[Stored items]
════
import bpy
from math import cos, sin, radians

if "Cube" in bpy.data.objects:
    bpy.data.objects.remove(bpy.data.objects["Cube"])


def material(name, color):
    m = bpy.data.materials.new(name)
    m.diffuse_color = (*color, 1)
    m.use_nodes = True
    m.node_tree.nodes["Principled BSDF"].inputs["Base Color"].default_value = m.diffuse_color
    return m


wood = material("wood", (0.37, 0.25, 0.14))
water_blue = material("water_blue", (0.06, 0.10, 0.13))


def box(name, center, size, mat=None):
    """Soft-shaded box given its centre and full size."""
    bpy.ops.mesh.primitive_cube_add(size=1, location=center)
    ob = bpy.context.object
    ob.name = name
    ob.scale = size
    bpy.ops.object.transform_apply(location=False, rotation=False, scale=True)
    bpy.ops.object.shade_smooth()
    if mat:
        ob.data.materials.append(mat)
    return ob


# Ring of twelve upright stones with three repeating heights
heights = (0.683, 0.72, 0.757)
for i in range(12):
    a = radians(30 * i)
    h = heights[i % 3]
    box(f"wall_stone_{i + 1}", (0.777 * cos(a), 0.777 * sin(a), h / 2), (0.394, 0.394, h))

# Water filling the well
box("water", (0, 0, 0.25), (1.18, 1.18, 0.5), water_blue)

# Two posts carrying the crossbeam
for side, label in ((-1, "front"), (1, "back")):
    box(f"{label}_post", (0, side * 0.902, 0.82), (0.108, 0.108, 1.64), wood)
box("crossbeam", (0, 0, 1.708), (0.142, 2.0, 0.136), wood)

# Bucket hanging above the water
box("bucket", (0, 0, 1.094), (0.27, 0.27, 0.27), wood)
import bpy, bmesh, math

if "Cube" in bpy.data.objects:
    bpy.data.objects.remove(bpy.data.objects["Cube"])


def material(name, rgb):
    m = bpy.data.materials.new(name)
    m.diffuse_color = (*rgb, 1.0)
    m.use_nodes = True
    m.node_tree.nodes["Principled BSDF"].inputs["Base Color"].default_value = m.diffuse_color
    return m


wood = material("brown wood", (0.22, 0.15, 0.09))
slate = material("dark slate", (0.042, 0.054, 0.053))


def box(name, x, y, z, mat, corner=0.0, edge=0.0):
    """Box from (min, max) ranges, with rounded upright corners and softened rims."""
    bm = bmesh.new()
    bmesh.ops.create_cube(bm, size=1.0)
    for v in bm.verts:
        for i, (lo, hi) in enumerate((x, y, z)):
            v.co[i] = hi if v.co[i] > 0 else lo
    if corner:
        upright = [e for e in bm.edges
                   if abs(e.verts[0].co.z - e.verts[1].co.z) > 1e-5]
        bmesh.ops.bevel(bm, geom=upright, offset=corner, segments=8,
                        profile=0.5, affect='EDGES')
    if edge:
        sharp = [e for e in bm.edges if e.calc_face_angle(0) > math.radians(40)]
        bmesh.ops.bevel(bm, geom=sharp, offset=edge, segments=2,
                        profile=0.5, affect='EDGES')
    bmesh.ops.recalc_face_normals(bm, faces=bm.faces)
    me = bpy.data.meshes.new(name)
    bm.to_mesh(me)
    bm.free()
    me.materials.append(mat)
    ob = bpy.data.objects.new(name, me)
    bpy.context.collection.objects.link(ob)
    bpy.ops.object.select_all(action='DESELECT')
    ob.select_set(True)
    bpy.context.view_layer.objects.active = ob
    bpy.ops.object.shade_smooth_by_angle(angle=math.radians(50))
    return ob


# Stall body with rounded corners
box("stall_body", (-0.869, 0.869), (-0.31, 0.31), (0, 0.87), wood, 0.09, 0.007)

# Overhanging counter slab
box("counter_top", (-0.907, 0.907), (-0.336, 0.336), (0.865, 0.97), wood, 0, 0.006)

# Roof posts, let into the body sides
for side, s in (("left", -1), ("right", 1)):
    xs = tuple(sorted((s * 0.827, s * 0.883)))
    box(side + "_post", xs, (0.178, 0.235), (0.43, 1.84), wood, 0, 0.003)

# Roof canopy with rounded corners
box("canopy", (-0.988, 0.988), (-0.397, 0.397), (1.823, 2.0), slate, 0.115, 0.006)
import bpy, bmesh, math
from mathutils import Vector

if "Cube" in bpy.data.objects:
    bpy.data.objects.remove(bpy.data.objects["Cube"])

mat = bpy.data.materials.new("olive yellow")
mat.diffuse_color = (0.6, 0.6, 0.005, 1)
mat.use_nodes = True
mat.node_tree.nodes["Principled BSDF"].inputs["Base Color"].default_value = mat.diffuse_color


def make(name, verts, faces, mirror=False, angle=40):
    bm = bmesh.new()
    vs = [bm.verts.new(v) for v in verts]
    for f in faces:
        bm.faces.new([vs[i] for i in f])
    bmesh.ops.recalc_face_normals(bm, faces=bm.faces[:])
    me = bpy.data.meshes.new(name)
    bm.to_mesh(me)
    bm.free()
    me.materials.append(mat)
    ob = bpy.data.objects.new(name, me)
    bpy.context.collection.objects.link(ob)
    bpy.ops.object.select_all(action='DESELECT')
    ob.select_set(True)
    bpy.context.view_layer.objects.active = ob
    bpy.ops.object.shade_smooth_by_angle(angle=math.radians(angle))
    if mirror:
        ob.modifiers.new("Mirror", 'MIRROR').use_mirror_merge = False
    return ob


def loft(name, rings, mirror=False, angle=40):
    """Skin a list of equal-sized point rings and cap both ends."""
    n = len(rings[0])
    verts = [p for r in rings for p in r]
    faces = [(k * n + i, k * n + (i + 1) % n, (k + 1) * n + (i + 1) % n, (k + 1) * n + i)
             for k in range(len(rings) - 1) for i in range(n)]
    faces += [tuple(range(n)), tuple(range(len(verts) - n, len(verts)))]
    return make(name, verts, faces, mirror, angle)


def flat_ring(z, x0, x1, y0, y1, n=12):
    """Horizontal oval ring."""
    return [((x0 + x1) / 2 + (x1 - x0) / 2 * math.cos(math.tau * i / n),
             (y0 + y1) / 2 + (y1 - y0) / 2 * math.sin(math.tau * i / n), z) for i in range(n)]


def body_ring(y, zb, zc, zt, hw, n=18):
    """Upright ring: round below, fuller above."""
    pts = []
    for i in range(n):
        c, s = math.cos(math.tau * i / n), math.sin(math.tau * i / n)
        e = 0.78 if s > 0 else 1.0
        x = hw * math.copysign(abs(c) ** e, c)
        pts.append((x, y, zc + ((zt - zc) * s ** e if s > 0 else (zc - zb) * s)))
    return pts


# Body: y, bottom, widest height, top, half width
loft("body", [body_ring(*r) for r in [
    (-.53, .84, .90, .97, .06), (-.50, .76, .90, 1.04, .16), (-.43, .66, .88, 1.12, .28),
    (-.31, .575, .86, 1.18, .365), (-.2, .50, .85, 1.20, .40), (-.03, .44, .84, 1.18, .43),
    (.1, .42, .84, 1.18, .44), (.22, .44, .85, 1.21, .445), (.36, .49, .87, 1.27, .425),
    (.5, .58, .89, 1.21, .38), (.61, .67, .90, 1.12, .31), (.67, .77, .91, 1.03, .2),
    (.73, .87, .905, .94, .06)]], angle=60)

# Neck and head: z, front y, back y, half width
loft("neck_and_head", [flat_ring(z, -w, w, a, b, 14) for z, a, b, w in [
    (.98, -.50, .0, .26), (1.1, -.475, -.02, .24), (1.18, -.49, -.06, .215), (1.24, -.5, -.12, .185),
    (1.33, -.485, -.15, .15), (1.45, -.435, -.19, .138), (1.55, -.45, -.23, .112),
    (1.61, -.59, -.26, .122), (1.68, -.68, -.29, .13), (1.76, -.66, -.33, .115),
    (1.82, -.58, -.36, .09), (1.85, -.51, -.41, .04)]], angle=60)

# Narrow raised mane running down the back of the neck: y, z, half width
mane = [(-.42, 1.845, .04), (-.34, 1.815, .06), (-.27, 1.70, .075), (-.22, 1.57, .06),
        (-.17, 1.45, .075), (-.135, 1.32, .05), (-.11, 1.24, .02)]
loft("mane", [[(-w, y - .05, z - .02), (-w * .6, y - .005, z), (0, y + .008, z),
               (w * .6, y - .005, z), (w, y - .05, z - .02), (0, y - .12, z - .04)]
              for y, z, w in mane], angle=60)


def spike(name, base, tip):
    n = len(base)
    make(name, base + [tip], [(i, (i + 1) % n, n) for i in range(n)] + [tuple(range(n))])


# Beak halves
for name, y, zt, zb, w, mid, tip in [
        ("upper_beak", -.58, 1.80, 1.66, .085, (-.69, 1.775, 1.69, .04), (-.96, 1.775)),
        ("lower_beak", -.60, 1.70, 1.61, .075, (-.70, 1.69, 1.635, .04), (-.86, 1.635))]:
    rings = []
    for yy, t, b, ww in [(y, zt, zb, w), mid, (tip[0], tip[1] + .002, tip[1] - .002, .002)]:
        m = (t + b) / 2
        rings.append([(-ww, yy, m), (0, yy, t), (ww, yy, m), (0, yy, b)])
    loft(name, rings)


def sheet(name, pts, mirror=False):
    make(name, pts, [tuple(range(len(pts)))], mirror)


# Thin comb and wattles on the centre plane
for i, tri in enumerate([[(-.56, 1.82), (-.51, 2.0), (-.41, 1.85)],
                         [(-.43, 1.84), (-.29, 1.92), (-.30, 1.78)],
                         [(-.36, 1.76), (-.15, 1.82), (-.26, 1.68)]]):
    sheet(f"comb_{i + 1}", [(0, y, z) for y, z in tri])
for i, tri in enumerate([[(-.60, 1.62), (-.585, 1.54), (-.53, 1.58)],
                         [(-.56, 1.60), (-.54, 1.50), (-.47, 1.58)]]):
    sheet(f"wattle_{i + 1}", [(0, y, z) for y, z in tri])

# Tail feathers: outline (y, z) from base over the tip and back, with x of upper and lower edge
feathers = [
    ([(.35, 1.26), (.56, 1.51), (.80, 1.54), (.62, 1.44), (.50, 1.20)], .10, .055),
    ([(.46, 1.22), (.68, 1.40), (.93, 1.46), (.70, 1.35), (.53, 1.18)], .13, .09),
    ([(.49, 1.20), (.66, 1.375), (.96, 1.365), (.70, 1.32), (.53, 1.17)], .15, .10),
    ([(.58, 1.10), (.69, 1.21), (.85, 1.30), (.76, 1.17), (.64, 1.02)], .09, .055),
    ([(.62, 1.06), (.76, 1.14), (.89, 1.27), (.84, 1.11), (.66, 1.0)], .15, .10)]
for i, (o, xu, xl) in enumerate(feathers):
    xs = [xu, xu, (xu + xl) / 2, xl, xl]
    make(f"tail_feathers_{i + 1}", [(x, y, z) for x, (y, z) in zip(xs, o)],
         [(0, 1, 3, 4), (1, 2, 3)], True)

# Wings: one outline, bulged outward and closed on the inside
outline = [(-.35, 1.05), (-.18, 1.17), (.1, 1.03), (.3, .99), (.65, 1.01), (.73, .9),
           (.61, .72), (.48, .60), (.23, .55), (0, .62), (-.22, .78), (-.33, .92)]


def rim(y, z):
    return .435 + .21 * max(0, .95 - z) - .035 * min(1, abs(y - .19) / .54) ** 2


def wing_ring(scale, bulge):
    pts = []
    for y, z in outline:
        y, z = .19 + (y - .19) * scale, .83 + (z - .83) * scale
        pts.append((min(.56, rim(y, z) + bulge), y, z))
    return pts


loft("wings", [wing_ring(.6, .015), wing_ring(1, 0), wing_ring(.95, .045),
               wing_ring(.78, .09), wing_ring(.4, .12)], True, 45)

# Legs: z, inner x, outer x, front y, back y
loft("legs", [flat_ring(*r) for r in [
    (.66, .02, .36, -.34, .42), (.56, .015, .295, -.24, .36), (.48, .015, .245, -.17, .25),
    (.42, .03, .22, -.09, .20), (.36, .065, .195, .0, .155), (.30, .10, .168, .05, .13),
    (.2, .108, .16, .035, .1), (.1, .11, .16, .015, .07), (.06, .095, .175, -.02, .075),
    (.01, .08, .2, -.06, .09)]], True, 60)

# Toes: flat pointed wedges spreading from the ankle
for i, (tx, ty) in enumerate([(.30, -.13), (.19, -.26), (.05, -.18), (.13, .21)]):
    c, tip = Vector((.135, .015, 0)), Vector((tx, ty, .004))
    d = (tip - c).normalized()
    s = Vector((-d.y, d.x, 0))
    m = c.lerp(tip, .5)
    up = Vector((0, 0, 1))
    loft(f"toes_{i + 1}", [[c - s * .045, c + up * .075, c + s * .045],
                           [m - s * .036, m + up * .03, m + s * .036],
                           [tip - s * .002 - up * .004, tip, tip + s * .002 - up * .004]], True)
════
WHAT NEEDS TO BE DONE: The response must consist solely of the lines from the first line of the entries through the line containing "(0.22, 0.15, 0.09))", repeated exactly.

REPLY:
import bpy
from math import cos, sin, radians

if "Cube" in bpy.data.objects:
    bpy.data.objects.remove(bpy.data.objects["Cube"])


def material(name, color):
    m = bpy.data.materials.new(name)
    m.diffuse_color = (*color, 1)
    m.use_nodes = True
    m.node_tree.nodes["Principled BSDF"].inputs["Base Color"].default_value = m.diffuse_color
    return m


wood = material("wood", (0.37, 0.25, 0.14))
water_blue = material("water_blue", (0.06, 0.10, 0.13))


def box(name, center, size, mat=None):
    """Soft-shaded box given its centre and full size."""
    bpy.ops.mesh.primitive_cube_add(size=1, location=center)
    ob = bpy.context.object
    ob.name = name
    ob.scale = size
    bpy.ops.object.transform_apply(location=False, rotation=False, scale=True)
    bpy.ops.object.shade_smooth()
    if mat:
        ob.data.materials.append(mat)
    return ob


# Ring of twelve upright stones with three repeating heights
heights = (0.683, 0.72, 0.757)
for i in range(12):
    a = radians(30 * i)
    h = heights[i % 3]
    box(f"wall_stone_{i + 1}", (0.777 * cos(a), 0.777 * sin(a), h / 2), (0.394, 0.394, h))

# Water filling the well
box("water", (0, 0, 0.25), (1.18, 1.18, 0.5), water_blue)

# Two posts carrying the crossbeam
for side, label in ((-1, "front"), (1, "back")):
    box(f"{label}_post", (0, side * 0.902, 0.82), (0.108, 0.108, 1.64), wood)
box("crossbeam", (0, 0, 1.708), (0.142, 2.0, 0.136), wood)

# Bucket hanging above the water
box("bucket", (0, 0, 1.094), (0.27, 0.27, 0.27), wood)
import bpy, bmesh, math

if "Cube" in bpy.data.objects:
    bpy.data.objects.remove(bpy.data.objects["Cube"])


def material(name, rgb):
    m = bpy.data.materials.new(name)
    m.diffuse_color = (*rgb, 1.0)
    m.use_nodes = True
    m.node_tree.nodes["Principled BSDF"].inputs["Base Color"].default_value = m.diffuse_color
    return m


wood = material("brown wood", (0.22, 0.15, 0.09))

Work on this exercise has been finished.